PROMPT> Below is a block of records; return all of them exactly, but without the images.
Segment Start: EXERCISE MATERIAL
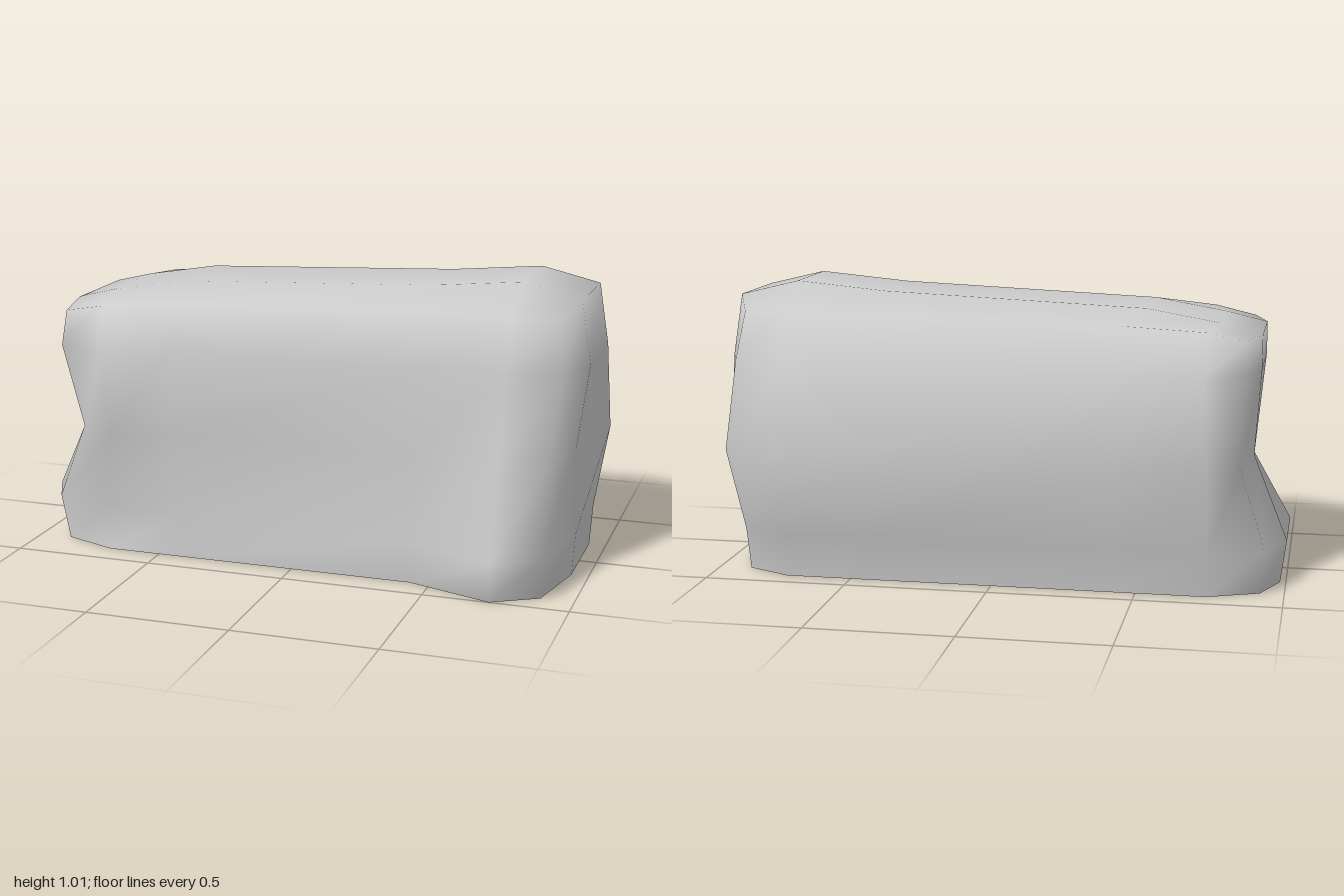
import * as THREE from 'three';

// Corners run front +x, back +x, back -x, front -x.
// Each is [end x, corner z, mid-side z, corner x].
const levels = [
  { y: 0.00, corners: [[0.94, 0.50, 0.40, 0.73], [0.94, -0.42, -0.42, 0.73], [-0.98, -0.42, -0.42, -0.74], [-0.95, 0.40, 0.40, -0.69]] },
  { y: 0.15, corners: [[0.95, 0.55, 0.415, 0.74], [0.95, -0.44, -0.44, 0.74], [-1.00, -0.44, -0.44, -0.74], [-1.00, 0.37, 0.385, -0.72]] },
  { y: 0.45, corners: [[0.94, 0.41, 0.40, 0.73], [1.00, -0.545, -0.525, 0.74], [-0.88, -0.51, -0.525, -0.74], [-0.83, 0.475, 0.42, -0.64]] },
  { y: 0.75, corners: [[0.98, 0.375, 0.37, 0.74], [0.98, -0.44, -0.44, 0.74], [-0.90, -0.44, -0.44, -0.72], [-0.90, 0.53, 0.445, -0.65]] },
];
const shoulder = [[0.945, 0.305, 0.30, 0.74], [0.945, -0.35, -0.35, 0.74], [-0.90, -0.35, -0.35, -0.72], [-0.90, 0.40, 0.345, -0.70]];

// Four points round one corner, from the long side to the end
function cornerPoints(corners, k, heights, inset) {
  const [endX, z, midZ, x] = corners[k];
  const points = [
    [Math.sign(x) * 0.43, heights[0], midZ],
    [x, heights[1], z],
    [x + (endX - x) * 0.74, heights[2], z * inset],
    [endX, heights[3], z > 0 ? 0.15 : -0.19],
  ];
  return k % 2 ? points.reverse() : points;
}

export function createModel() {
  const group = new THREE.Group();
  const positions = [];
  const index = [];
  const quad = (a, b, c, d) => index.push(a, b, c, a, c, d);

  // Wall rings
  for (const { y, corners } of levels) {
    for (let k = 0; k < 4; k++) {
      positions.push(...cornerPoints(corners, k, [y, y, y, y], 0.82).flat());
    }
  }

  // Shoulder ring, higher at the +x end
  for (let k = 0; k < 4; k++) {
    const heights = k < 2 ? [0.92, 0.93, 0.92, 0.965] : [0.905, 0.89, 0.86, 0.865];
    positions.push(...cornerPoints(shoulder, k, heights, 0.91).flat());
  }

  // Inner points of the sloping top
  const ridge = [[-0.76, 0.90], [-0.50, 0.945], [0.42, 0.985], [0.74, 1.015]];
  for (const z of [0.14, -0.18]) {
    for (const [x, y] of ridge) positions.push(x, y, z);
  }

  // Wall faces
  for (let r = 0; r < 4; r++) {
    for (let i = 0; i < 16; i++) {
      const a = r * 16 + i, b = r * 16 + (i + 1) % 16;
      quad(a, b, b + 16, a + 16);
    }
  }

  // Top faces, joining the shoulder ring to the inner points
  const rows = [
    [13, 14, 15, 0, 1, 2],
    [12, 16, 17, 18, 19, 3],
    [11, 20, 21, 22, 23, 4],
    [10, 9, 8, 7, 6, 5],
  ].map((row) => row.map((i) => i + 64));
  for (let r = 0; r < 3; r++) {
    for (let c = 0; c < 5; c++) {
      quad(rows[r][c], rows[r][c + 1], rows[r + 1][c + 1], rows[r + 1][c]);
    }
  }

  const geometry = new THREE.BufferGeometry();
  geometry.setAttribute('position', new THREE.Float32BufferAttribute(positions, 3));
  geometry.setIndex(index);
  geometry.computeVertexNormals();

  // Smooth shell, open underneath
  const shell = new THREE.Mesh(
    geometry,
    new THREE.MeshStandardMaterial({ color: 0xcccccc, side: THREE.DoubleSide }),
  );
  shell.name = 'stoneBlock';
  group.add(shell);
  return group;
}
Segment End: EXERCISE MATERIAL
TASK OUTPUT>
import * as THREE from 'three';

// Corners run front +x, back +x, back -x, front -x.
// Each is [end x, corner z, mid-side z, corner x].
const levels = [
  { y: 0.00, corners: [[0.94, 0.50, 0.40, 0.73], [0.94, -0.42, -0.42, 0.73], [-0.98, -0.42, -0.42, -0.74], [-0.95, 0.40, 0.40, -0.69]] },
  { y: 0.15, corners: [[0.95, 0.55, 0.415, 0.74], [0.95, -0.44, -0.44, 0.74], [-1.00, -0.44, -0.44, -0.74], [-1.00, 0.37, 0.385, -0.72]] },
  { y: 0.45, corners: [[0.94, 0.41, 0.40, 0.73], [1.00, -0.545, -0.525, 0.74], [-0.88, -0.51, -0.525, -0.74], [-0.83, 0.475, 0.42, -0.64]] },
  { y: 0.75, corners: [[0.98, 0.375, 0.37, 0.74], [0.98, -0.44, -0.44, 0.74], [-0.90, -0.44, -0.44, -0.72], [-0.90, 0.53, 0.445, -0.65]] },
];
const shoulder = [[0.945, 0.305, 0.30, 0.74], [0.945, -0.35, -0.35, 0.74], [-0.90, -0.35, -0.35, -0.72], [-0.90, 0.40, 0.345, -0.70]];

// Four points round one corner, from the long side to the end
function cornerPoints(corners, k, heights, inset) {
  const [endX, z, midZ, x] = corners[k];
  const points = [
    [Math.sign(x) * 0.43, heights[0], midZ],
    [x, heights[1], z],
    [x + (endX - x) * 0.74, heights[2], z * inset],
    [endX, heights[3], z > 0 ? 0.15 : -0.19],
  ];
  return k % 2 ? points.reverse() : points;
}

export function createModel() {
  const group = new THREE.Group();
  const positions = [];
  const index = [];
  const quad = (a, b, c, d) => index.push(a, b, c, a, c, d);

  // Wall rings
  for (const { y, corners } of levels) {
    for (let k = 0; k < 4; k++) {
      positions.push(...cornerPoints(corners, k, [y, y, y, y], 0.82).flat());
    }
  }

  // Shoulder ring, higher at the +x end
  for (let k = 0; k < 4; k++) {
    const heights = k < 2 ? [0.92, 0.93, 0.92, 0.965] : [0.905, 0.89, 0.86, 0.865];
    positions.push(...cornerPoints(shoulder, k, heights, 0.91).flat());
  }

  // Inner points of the sloping top
  const ridge = [[-0.76, 0.90], [-0.50, 0.945], [0.42, 0.985], [0.74, 1.015]];
  for (const z of [0.14, -0.18]) {
    for (const [x, y] of ridge) positions.push(x, y, z);
  }

  // Wall faces
  for (let r = 0; r < 4; r++) {
    for (let i = 0; i < 16; i++) {
      const a = r * 16 + i, b = r * 16 + (i + 1) % 16;
      quad(a, b, b + 16, a + 16);
    }
  }

  // Top faces, joining the shoulder ring to the inner points
  const rows = [
    [13, 14, 15, 0, 1, 2],
    [12, 16, 17, 18, 19, 3],
    [11, 20, 21, 22, 23, 4],
    [10, 9, 8, 7, 6, 5],
  ].map((row) => row.map((i) => i + 64));
  for (let r = 0; r < 3; r++) {
    for (let c = 0; c < 5; c++) {
      quad(rows[r][c], rows[r][c + 1], rows[r + 1][c + 1], rows[r + 1][c]);
    }
  }

  const geometry = new THREE.BufferGeometry();
  geometry.setAttribute('position', new THREE.Float32BufferAttribute(positions, 3));
  geometry.setIndex(index);
  geometry.computeVertexNormals();

  // Smooth shell, open underneath
  const shell = new THREE.Mesh(
    geometry,
    new THREE.MeshStandardMaterial({ color: 0xcccccc, side: THREE.DoubleSide }),
  );
  shell.name = 'stoneBlock';
  group.add(shell);
  return group;
}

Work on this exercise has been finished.